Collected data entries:

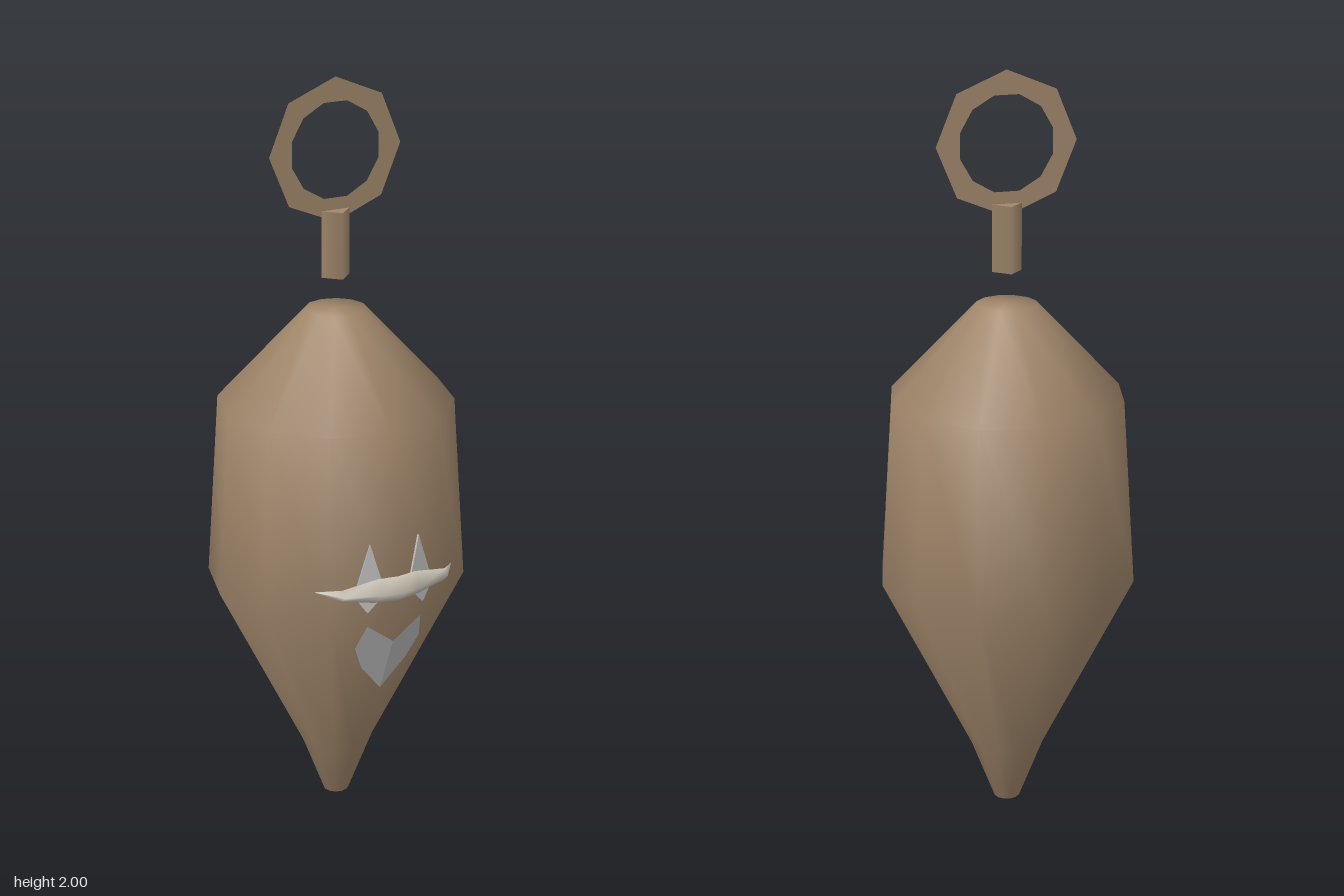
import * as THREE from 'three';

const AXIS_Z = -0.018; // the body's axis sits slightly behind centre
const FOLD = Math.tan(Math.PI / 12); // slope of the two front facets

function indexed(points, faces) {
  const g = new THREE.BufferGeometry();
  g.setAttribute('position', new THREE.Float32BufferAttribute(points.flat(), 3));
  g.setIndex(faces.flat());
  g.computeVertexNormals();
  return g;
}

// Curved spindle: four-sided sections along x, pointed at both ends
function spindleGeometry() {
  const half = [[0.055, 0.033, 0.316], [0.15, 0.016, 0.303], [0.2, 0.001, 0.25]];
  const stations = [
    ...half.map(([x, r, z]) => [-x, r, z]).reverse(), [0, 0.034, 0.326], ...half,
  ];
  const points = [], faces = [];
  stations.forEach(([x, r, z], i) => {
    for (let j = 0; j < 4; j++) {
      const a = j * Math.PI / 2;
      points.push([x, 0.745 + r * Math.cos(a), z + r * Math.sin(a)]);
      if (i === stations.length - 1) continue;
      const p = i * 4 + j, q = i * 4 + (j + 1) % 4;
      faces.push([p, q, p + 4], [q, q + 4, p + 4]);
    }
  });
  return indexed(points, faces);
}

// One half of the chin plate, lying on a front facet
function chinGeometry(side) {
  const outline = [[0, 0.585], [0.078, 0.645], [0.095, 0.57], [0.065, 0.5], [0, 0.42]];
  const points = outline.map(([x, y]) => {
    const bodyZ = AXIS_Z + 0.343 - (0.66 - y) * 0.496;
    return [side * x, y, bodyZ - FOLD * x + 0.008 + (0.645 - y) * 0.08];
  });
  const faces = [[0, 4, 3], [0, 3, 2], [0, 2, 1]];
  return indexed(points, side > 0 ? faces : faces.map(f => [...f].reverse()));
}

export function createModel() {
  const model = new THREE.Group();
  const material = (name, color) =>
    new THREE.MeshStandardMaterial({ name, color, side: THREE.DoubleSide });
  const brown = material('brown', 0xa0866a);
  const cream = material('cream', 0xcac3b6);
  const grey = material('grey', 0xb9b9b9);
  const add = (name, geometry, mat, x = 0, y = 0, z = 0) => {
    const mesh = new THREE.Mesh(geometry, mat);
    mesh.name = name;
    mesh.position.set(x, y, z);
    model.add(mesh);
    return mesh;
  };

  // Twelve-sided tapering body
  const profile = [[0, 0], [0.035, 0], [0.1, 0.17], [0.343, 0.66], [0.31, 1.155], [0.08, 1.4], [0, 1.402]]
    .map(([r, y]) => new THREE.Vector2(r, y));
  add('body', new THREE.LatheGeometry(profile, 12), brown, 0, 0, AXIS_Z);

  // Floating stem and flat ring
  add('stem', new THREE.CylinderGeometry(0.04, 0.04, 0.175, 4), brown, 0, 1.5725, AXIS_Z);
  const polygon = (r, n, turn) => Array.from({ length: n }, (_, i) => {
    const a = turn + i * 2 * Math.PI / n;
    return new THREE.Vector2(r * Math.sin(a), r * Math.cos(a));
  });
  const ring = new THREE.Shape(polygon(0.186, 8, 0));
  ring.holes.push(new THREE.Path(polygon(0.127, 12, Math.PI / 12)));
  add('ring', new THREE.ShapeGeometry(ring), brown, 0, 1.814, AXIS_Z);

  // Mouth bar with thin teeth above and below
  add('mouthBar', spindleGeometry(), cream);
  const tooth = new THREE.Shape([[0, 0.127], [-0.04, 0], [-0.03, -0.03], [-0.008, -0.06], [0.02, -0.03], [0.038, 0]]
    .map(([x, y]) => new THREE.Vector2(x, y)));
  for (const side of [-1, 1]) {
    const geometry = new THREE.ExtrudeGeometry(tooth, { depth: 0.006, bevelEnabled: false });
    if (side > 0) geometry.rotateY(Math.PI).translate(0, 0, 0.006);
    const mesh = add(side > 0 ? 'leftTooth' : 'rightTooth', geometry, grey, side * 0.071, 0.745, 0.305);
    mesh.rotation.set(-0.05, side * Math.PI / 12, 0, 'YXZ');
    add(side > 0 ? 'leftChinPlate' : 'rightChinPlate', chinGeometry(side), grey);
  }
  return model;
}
--
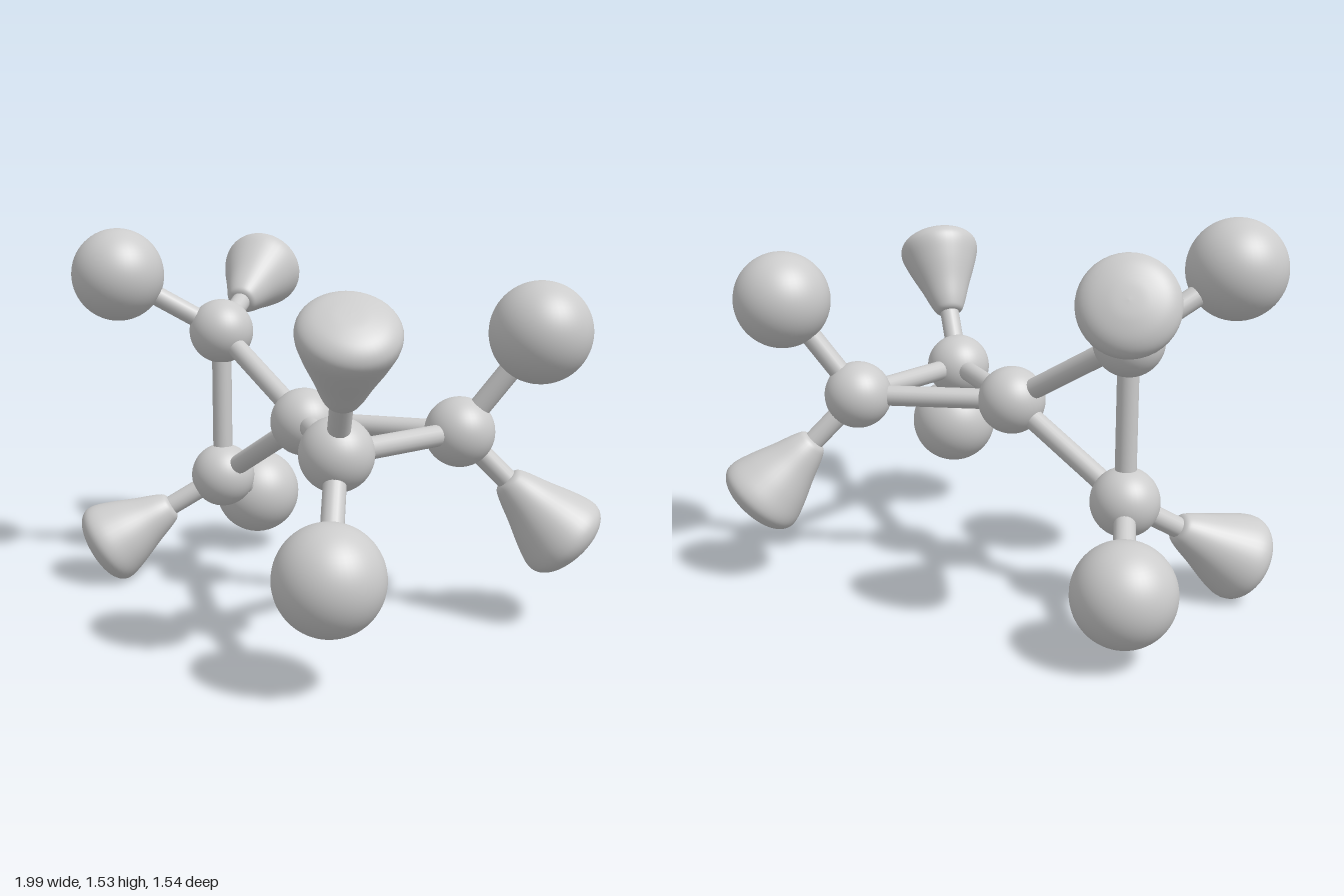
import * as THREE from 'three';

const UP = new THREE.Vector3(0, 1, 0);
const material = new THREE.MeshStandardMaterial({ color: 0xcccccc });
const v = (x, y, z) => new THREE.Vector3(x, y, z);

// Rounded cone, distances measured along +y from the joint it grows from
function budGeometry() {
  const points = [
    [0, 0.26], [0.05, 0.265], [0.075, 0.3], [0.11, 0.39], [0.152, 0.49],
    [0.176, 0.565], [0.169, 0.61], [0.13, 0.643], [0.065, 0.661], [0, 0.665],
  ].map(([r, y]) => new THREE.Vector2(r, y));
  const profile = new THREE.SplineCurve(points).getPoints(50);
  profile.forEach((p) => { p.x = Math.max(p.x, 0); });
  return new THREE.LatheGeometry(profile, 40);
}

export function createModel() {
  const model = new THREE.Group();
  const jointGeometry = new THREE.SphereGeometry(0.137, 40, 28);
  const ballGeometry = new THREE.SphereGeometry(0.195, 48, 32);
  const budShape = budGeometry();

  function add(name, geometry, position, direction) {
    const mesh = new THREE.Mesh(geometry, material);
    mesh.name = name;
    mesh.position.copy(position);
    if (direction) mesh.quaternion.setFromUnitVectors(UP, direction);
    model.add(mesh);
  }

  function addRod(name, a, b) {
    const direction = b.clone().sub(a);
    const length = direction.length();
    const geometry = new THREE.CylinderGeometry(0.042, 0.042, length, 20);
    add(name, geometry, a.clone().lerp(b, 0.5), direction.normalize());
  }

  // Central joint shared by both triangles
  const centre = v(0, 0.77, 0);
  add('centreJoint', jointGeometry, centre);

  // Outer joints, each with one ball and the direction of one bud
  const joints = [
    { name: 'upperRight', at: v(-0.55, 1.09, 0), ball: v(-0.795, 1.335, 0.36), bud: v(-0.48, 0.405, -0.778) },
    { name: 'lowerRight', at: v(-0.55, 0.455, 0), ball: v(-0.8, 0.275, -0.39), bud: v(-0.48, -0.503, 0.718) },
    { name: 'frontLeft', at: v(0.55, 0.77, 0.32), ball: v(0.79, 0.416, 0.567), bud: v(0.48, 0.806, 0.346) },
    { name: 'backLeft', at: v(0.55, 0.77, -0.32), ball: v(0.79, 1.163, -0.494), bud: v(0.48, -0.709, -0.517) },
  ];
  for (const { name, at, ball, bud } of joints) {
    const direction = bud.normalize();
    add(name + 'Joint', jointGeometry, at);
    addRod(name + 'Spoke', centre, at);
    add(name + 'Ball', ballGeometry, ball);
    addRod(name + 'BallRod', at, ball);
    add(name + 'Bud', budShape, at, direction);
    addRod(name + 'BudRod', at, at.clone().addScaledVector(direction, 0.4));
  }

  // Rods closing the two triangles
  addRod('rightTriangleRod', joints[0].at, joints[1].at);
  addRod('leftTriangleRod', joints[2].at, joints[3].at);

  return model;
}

● **PROBLEM DESCRIPTION**:
Reproduce exactly the lines above from the line with "const direction = b.clone().sub(a);" to the line with "const centre = v(0, 0.77, 0);", including both, and add nothing.

● **COMPLETED EXERCISE**:
    const direction = b.clone().sub(a);
    const length = direction.length();
    const geometry = new THREE.CylinderGeometry(0.042, 0.042, length, 20);
    add(name, geometry, a.clone().lerp(b, 0.5), direction.normalize());
  }

  // Central joint shared by both triangles
  const centre = v(0, 0.77, 0);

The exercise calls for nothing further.